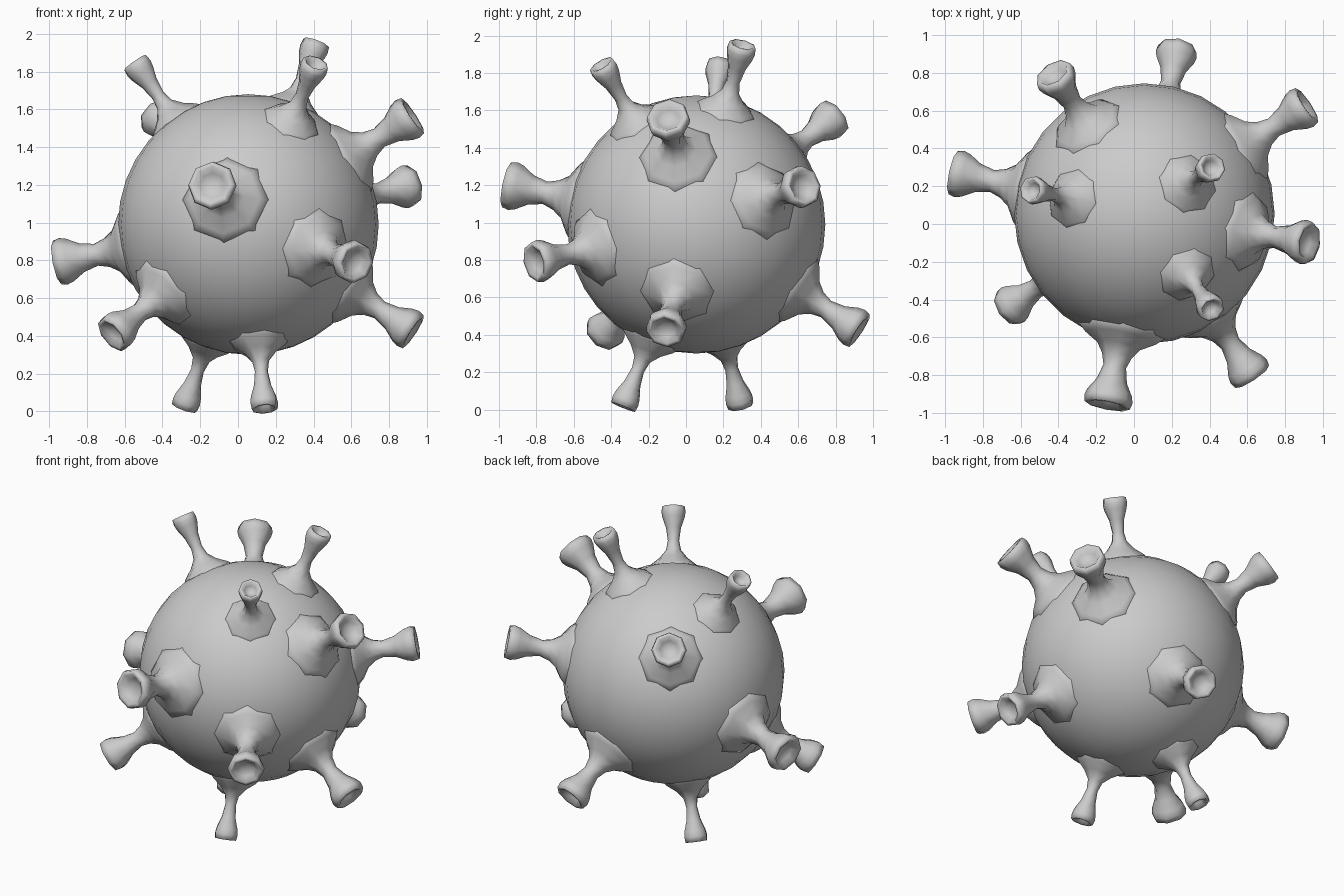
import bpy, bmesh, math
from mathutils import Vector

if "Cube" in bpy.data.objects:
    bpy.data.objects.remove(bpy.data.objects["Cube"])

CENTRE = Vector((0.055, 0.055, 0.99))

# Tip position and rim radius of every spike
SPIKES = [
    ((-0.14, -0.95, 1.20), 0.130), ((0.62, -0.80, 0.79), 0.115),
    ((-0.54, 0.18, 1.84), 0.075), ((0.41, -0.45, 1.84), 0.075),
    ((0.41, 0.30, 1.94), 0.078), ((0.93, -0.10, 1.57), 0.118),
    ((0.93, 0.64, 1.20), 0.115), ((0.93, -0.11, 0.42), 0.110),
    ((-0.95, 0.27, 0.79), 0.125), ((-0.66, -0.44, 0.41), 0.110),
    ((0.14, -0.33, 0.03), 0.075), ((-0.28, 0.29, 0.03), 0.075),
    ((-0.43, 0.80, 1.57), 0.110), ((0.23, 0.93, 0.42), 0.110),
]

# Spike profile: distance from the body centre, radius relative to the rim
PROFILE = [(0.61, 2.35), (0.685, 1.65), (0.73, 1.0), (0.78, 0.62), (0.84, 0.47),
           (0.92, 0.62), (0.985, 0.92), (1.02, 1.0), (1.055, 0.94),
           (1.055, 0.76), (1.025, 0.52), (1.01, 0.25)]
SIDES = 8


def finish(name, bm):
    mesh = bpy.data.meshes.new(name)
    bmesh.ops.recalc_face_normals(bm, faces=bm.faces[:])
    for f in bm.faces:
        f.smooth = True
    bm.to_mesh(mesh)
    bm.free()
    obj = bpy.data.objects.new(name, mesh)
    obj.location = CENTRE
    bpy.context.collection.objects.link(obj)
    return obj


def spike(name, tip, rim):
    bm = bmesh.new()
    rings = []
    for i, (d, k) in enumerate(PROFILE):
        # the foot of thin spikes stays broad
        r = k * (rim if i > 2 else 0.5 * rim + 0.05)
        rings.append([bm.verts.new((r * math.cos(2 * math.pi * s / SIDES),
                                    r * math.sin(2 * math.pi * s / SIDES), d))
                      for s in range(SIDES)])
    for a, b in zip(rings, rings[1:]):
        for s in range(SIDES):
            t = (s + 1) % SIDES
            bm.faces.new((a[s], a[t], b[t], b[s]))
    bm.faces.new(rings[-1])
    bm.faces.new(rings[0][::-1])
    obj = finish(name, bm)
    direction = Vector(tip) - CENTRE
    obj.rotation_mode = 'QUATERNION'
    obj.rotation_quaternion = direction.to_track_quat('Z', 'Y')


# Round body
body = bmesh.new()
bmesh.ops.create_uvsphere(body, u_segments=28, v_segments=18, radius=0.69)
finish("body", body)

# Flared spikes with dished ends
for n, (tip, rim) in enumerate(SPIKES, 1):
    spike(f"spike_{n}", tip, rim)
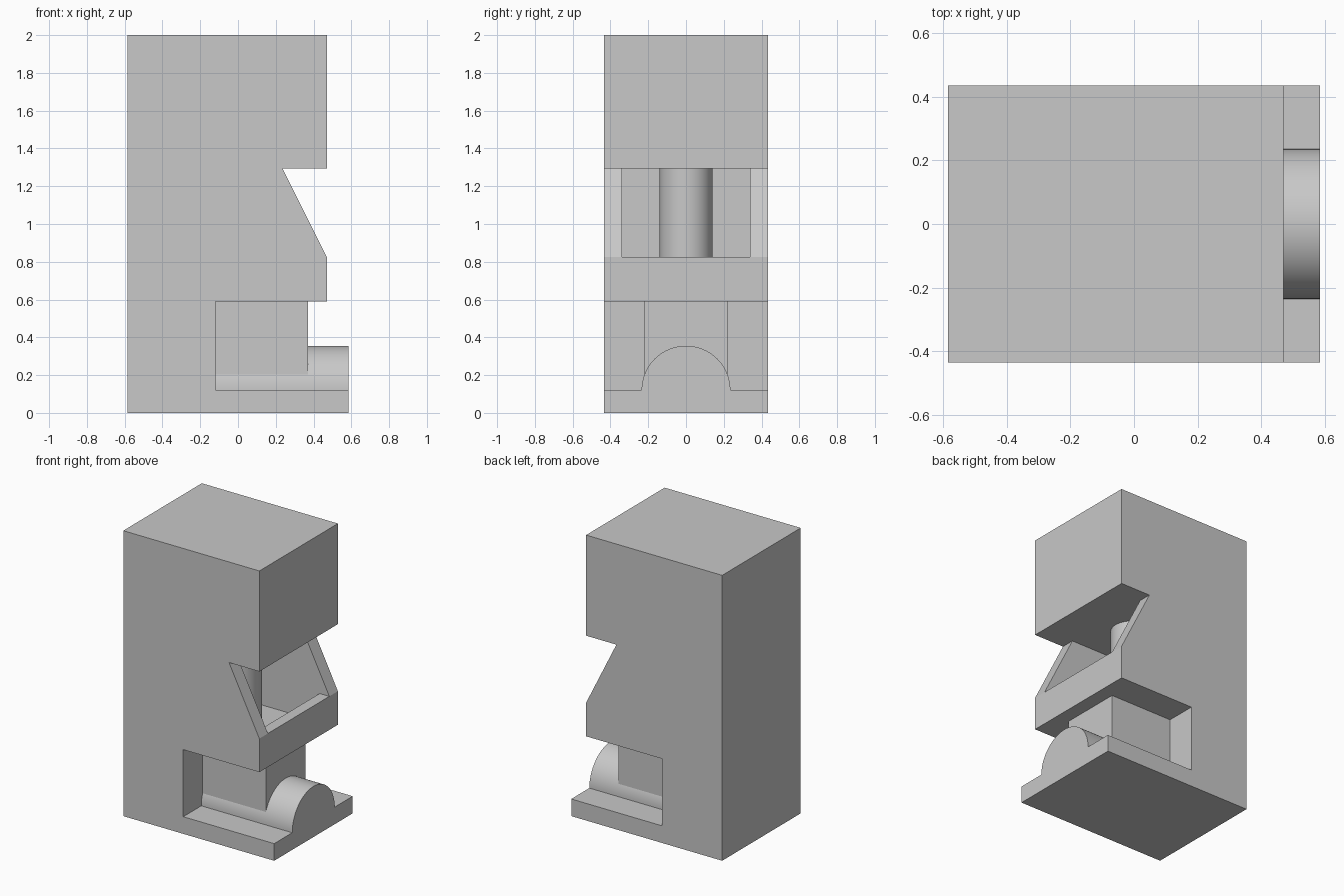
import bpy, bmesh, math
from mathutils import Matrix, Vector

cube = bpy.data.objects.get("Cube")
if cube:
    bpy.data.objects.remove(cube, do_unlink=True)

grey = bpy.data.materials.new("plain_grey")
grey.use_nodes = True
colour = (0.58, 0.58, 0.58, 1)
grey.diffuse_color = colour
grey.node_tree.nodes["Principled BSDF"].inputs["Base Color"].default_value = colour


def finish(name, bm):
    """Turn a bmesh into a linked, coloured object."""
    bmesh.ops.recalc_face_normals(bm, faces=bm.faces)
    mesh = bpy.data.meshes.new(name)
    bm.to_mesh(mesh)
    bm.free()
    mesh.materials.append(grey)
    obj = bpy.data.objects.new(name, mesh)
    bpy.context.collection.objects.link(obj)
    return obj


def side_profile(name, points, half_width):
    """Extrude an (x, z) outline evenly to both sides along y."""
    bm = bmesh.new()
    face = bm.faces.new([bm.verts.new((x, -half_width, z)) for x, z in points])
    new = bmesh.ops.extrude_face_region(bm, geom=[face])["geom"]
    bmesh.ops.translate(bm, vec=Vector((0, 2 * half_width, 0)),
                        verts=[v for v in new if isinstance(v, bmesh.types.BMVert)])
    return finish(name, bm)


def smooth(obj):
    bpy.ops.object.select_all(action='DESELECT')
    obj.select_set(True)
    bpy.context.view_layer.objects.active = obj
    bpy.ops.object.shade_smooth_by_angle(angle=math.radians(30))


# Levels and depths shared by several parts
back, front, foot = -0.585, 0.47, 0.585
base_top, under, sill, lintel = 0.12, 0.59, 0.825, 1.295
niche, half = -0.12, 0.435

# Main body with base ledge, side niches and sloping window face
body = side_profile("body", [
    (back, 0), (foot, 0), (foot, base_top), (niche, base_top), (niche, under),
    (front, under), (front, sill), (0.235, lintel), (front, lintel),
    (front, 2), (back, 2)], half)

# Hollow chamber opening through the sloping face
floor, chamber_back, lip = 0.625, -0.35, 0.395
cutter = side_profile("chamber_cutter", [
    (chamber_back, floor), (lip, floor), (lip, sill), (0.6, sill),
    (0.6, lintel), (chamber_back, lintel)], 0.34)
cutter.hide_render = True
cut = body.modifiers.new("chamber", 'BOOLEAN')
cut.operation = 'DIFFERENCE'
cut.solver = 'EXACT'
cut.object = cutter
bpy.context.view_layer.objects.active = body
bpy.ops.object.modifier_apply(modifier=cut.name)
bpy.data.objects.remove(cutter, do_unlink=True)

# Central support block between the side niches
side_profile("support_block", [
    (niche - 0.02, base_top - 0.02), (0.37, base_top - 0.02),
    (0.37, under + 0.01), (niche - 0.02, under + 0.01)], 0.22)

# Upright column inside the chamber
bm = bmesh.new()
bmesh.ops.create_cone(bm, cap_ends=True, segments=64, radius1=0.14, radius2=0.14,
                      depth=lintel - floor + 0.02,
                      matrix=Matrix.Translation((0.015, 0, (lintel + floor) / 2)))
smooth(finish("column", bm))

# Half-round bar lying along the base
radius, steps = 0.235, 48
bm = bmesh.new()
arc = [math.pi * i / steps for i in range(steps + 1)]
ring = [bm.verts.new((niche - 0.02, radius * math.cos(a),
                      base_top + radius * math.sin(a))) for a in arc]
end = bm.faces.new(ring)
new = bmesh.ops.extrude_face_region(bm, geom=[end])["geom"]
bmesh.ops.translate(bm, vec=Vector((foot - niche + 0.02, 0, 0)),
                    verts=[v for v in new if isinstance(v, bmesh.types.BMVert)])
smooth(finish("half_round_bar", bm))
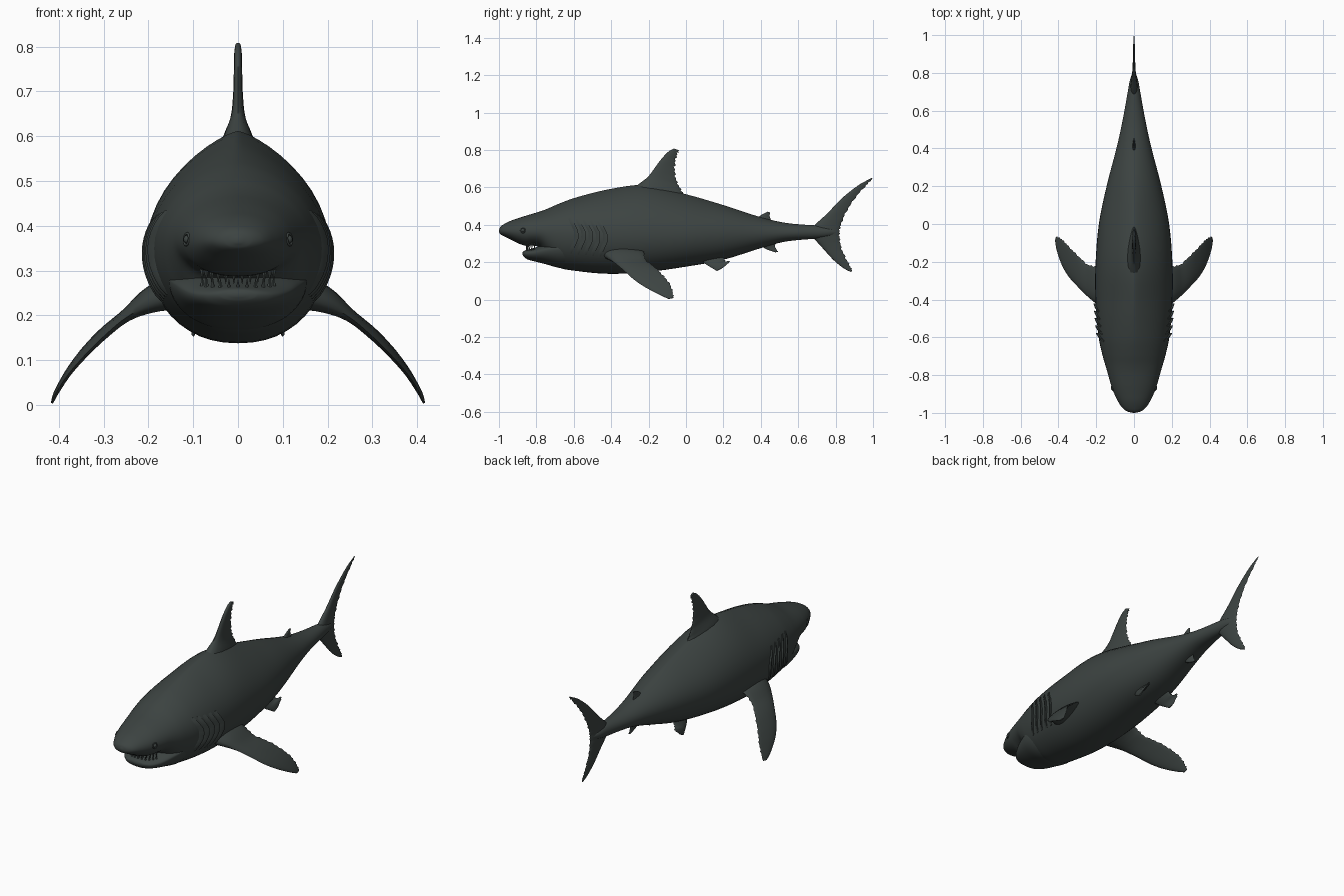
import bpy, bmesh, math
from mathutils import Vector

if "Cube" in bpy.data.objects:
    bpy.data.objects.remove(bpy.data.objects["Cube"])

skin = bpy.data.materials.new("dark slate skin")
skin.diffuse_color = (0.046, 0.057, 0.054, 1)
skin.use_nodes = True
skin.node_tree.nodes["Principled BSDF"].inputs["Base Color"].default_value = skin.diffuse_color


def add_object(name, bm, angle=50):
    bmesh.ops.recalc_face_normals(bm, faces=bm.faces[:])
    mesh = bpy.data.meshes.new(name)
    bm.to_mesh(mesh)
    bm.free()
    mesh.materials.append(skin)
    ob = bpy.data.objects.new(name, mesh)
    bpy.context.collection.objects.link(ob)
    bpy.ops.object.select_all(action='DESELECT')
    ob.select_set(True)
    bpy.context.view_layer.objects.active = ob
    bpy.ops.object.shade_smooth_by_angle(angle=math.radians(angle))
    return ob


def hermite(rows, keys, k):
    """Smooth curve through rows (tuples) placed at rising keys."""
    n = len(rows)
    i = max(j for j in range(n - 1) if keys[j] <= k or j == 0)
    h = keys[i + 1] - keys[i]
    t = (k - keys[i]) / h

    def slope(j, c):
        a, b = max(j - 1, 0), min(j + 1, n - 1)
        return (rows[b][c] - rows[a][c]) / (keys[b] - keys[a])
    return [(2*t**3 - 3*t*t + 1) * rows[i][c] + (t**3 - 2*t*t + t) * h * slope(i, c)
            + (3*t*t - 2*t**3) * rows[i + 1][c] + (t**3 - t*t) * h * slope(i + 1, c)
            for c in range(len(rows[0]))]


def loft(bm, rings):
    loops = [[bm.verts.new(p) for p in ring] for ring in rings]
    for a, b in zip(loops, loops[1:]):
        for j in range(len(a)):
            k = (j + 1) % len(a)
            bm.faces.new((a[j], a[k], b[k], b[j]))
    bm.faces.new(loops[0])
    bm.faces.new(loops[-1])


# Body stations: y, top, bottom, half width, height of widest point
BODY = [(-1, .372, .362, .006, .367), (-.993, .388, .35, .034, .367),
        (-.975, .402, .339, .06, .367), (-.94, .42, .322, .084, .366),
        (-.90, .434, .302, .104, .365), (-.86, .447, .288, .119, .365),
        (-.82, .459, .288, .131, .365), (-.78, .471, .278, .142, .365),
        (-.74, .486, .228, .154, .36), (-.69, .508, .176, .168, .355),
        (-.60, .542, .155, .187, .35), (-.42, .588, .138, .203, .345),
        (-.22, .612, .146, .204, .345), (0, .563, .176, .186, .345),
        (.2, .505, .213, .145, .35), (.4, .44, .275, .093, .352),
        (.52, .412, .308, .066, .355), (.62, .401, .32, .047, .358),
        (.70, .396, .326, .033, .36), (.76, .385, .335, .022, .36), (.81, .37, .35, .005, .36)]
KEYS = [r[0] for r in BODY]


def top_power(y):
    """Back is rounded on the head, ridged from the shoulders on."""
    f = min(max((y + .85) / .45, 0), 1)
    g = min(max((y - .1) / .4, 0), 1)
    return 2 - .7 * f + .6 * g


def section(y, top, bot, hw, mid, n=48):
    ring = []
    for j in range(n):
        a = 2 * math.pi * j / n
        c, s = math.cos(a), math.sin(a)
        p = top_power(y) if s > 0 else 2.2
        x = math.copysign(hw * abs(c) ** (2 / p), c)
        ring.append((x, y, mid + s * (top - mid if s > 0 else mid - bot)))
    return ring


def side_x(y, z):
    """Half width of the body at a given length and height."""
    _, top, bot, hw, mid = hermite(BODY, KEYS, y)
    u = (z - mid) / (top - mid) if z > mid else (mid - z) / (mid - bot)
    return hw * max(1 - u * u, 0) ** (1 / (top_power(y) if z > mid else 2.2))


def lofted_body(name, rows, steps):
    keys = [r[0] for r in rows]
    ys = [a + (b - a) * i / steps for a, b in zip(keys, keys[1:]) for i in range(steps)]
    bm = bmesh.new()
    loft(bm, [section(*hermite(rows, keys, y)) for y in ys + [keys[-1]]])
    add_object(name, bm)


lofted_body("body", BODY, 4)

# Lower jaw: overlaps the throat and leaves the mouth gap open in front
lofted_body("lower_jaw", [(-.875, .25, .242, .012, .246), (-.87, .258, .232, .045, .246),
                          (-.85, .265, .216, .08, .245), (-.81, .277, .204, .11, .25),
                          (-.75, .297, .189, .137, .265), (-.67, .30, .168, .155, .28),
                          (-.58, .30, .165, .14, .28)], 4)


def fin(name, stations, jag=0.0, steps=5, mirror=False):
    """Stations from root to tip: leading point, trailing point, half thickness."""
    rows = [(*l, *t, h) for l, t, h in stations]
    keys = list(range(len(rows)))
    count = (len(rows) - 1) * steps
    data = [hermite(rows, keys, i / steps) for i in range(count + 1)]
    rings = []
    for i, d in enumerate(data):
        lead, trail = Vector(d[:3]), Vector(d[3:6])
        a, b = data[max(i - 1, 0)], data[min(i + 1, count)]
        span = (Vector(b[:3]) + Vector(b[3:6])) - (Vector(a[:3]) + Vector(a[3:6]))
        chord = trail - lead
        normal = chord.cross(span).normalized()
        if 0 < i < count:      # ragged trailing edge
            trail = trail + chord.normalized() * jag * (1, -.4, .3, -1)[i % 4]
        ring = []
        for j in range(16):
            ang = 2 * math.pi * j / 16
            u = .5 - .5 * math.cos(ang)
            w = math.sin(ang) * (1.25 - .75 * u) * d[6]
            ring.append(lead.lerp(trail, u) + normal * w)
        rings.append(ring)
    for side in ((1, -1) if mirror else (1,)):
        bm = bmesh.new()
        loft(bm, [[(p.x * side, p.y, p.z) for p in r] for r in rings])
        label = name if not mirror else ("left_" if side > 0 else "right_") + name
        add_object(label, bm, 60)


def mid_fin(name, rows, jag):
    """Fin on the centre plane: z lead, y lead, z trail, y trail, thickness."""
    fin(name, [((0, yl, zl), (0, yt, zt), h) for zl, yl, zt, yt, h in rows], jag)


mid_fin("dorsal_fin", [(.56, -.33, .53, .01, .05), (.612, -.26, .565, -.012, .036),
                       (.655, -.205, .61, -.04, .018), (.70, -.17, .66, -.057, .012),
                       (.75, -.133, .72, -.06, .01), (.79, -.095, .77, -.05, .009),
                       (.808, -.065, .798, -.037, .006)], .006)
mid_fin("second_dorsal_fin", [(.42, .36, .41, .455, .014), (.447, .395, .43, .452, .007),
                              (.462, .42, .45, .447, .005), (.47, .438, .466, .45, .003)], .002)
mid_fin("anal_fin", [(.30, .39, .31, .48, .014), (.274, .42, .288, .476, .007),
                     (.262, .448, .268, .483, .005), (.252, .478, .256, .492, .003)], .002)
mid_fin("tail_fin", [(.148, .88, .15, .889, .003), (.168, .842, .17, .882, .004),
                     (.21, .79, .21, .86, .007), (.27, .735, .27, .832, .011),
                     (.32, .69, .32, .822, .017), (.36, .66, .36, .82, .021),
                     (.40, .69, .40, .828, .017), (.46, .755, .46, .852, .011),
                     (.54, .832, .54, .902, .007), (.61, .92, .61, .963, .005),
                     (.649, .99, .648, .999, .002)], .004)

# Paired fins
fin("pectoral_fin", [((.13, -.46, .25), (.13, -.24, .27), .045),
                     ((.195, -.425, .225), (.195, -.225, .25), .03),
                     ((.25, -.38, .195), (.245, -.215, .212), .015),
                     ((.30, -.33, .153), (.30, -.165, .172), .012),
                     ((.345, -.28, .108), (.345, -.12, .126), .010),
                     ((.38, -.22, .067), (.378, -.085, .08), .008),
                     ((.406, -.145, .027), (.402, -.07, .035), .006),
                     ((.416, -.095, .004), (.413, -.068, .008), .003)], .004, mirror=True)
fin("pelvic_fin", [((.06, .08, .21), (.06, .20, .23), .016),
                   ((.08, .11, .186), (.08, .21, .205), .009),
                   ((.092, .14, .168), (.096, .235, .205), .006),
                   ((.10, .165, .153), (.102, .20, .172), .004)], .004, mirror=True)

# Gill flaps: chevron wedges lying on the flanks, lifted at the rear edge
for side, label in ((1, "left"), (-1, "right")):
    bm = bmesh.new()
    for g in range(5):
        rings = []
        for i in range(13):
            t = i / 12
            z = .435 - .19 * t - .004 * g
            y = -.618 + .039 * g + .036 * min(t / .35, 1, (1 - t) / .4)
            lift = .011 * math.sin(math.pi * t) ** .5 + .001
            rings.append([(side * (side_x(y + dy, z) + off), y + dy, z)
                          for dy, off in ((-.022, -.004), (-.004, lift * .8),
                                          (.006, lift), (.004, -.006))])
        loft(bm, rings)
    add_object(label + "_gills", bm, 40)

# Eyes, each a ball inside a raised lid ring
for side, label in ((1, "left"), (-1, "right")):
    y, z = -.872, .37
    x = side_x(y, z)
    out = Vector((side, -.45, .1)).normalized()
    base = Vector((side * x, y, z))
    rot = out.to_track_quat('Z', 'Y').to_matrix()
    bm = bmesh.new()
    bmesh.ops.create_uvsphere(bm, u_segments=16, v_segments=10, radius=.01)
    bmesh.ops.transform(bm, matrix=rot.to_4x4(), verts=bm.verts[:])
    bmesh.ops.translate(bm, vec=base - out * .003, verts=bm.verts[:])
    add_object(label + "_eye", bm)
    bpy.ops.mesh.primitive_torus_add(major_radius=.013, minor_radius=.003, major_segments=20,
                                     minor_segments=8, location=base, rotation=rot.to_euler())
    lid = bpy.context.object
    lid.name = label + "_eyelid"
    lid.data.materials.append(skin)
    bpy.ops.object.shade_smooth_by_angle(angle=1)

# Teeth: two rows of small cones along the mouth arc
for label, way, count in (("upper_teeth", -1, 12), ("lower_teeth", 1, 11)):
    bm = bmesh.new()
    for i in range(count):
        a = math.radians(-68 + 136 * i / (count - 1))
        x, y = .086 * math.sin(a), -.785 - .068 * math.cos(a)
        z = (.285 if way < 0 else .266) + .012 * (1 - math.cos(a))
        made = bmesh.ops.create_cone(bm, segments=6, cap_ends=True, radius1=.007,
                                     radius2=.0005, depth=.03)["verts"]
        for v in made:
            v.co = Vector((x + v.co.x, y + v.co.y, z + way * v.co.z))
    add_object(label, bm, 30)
------
__Task statement__
Read the entries and pick out all lines that include the word "count".

__Solution to this task__
    count = (len(rows) - 1) * steps
    data = [hermite(rows, keys, i / steps) for i in range(count + 1)]
        a, b = data[max(i - 1, 0)], data[min(i + 1, count)]
        if 0 < i < count:      # ragged trailing edge
for label, way, count in (("upper_teeth", -1, 12), ("lower_teeth", 1, 11)):
    for i in range(count):
        a = math.radians(-68 + 136 * i / (count - 1))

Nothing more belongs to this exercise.